Bachelor of Health Sciences graduates take on the world
Today, the first class of the O’Brien Centre for the Bachelor of Health Sciences Program graduates from the University of Calgary. Of the 48 students receiving their degrees today, 43 are graduating with honours, and 31 with the University of Calgary’s highest distinction, first class honours.
“Today marks an important milestone for the BHSc and our first graduating class,” says Benedikt Hallgrímsson, PhD, associate dean, Undergraduate Science Education, Faculty of Medicine. “Many of our students have presented at international conferences and published articles of their research in scientific journals. Several students have done coursework in developing countries like Tanzania, and Ethiopia – experiences that will forever change their perspective of the human condition.”
The four-year program is built upon three majors: biomedical sciences (basic and applied health research), bioinformatics (the interface of computer sciences and life sciences research) as well as health and society (health policy and economics). BHSc graduates have a wide range of future plans, including graduate degrees at McGill University, and the University of Toronto, as well as research projects in developing nations like Cambodia, and Guyana.
“This enriched program is the first BHSc in Canada to provide funding for students to do international electives,” says Dr. Grant Gall, dean, University of Calgary Faculty of Medicine. “Our graduates are tomorrow’s leaders in healthcare. I am proud that the BHSc program, with its focus on inquiry-based learning, research, and international health has laid the groundwork for these students to be outstanding leaders in health.”
Whitney Miller, who majored in health and society, earned a Chancellor’s Club scholarship that paid her tuition for the past four years. She is now moving to London, England, to take a master’s of science in international health policy at the London School of Economics.
“David and I are so proud of this exceptional class of students,” says Gail O’Brien, a community leader whose family gave a transformational gift of $5 million to the O’Brien Centre for the Bachelor of Health Sciences. “We look forward to seeing the impact these talented young people will have on the health of Canada, and the world!”
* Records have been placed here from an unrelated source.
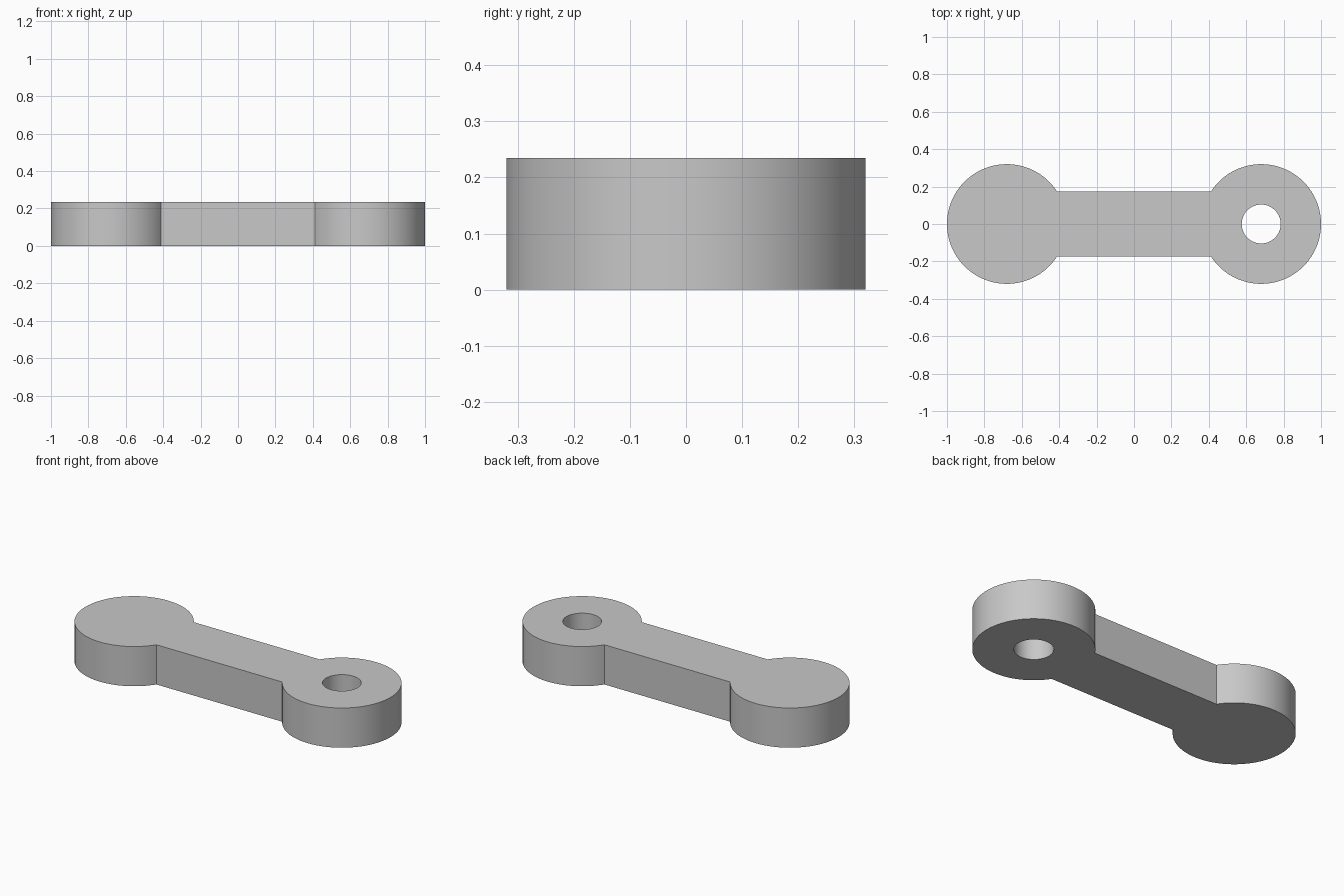
import bpy, bmesh
from math import pi, sin, cos, asin, radians

cube = bpy.data.objects.get("Cube")
if cube:
    bpy.data.objects.remove(cube, do_unlink=True)

HEIGHT = 0.235
END_RADIUS = 0.32
END_X = 1 - END_RADIUS
HALF_WIDTH = 0.175
HOLE_RADIUS = 0.104


def arc(cx, radius, start, stop, steps):
    """Points on an arc about (cx, 0), both ends included."""
    angles = [start + (stop - start) * i / steps for i in range(steps + 1)]
    return [(cx + radius * cos(a), radius * sin(a), 0) for a in angles]


def add_loop(bm, points):
    verts = [bm.verts.new(p) for p in points]
    return [bm.edges.new((v, verts[i - 1])) for i, v in enumerate(verts)]


# Outline: two round ends joined by a straight bar, with one round hole
bend = pi - asin(HALF_WIDTH / END_RADIUS)
right_end = arc(END_X, END_RADIUS, -bend, bend, 80)
left_end = [(-x, -y, z) for x, y, z in right_end]
hole = arc(END_X, HOLE_RADIUS, 0, 2 * pi, 64)[:-1]

bm = bmesh.new()
edges = add_loop(bm, right_end + left_end) + add_loop(bm, hole)
bmesh.ops.triangle_fill(bm, edges=edges, use_beauty=True, use_dissolve=False)

# Raise the outline into a solid plate
raised = bmesh.ops.extrude_face_region(bm, geom=bm.faces[:])
top = [g for g in raised["geom"] if isinstance(g, bmesh.types.BMVert)]
bmesh.ops.translate(bm, verts=top, vec=(0, 0, HEIGHT))
bmesh.ops.recalc_face_normals(bm, faces=bm.faces[:])

mesh = bpy.data.meshes.new("link_arm")
bm.to_mesh(mesh)
bm.free()
link = bpy.data.objects.new("link_arm", mesh)
bpy.context.collection.objects.link(link)

# Plain grey
grey = bpy.data.materials.new("light_grey")
grey.use_nodes = True
colour = (0.58, 0.58, 0.58, 1)
grey.diffuse_color = colour
grey.node_tree.nodes["Principled BSDF"].inputs["Base Color"].default_value = colour
mesh.materials.append(grey)

# Smooth round walls, sharp rims
bpy.ops.object.select_all(action="DESELECT")
link.select_set(True)
bpy.context.view_layer.objects.active = link
bpy.ops.object.shade_smooth_by_angle(angle=radians(30))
“I want to thank Gail and David O’Brien for supporting our program. I loved it,” says Vince Terstappen, a graduate who spent a summer in Ghana, West Africa supported by the BHSc studentship. “The focus of my master’s thesis will be how drugs are distributed in developing countries like Ghana where there aren’t many pharmacies, and how to use existing informal networks to distribute drugs safely and effectively. My goal is to eventually work for an international organization like the World Health Organization.”
BHSc graduates are also going on to medical school, and graduate degree programs such as bioinformatics, neuroscience, chemistry, and law.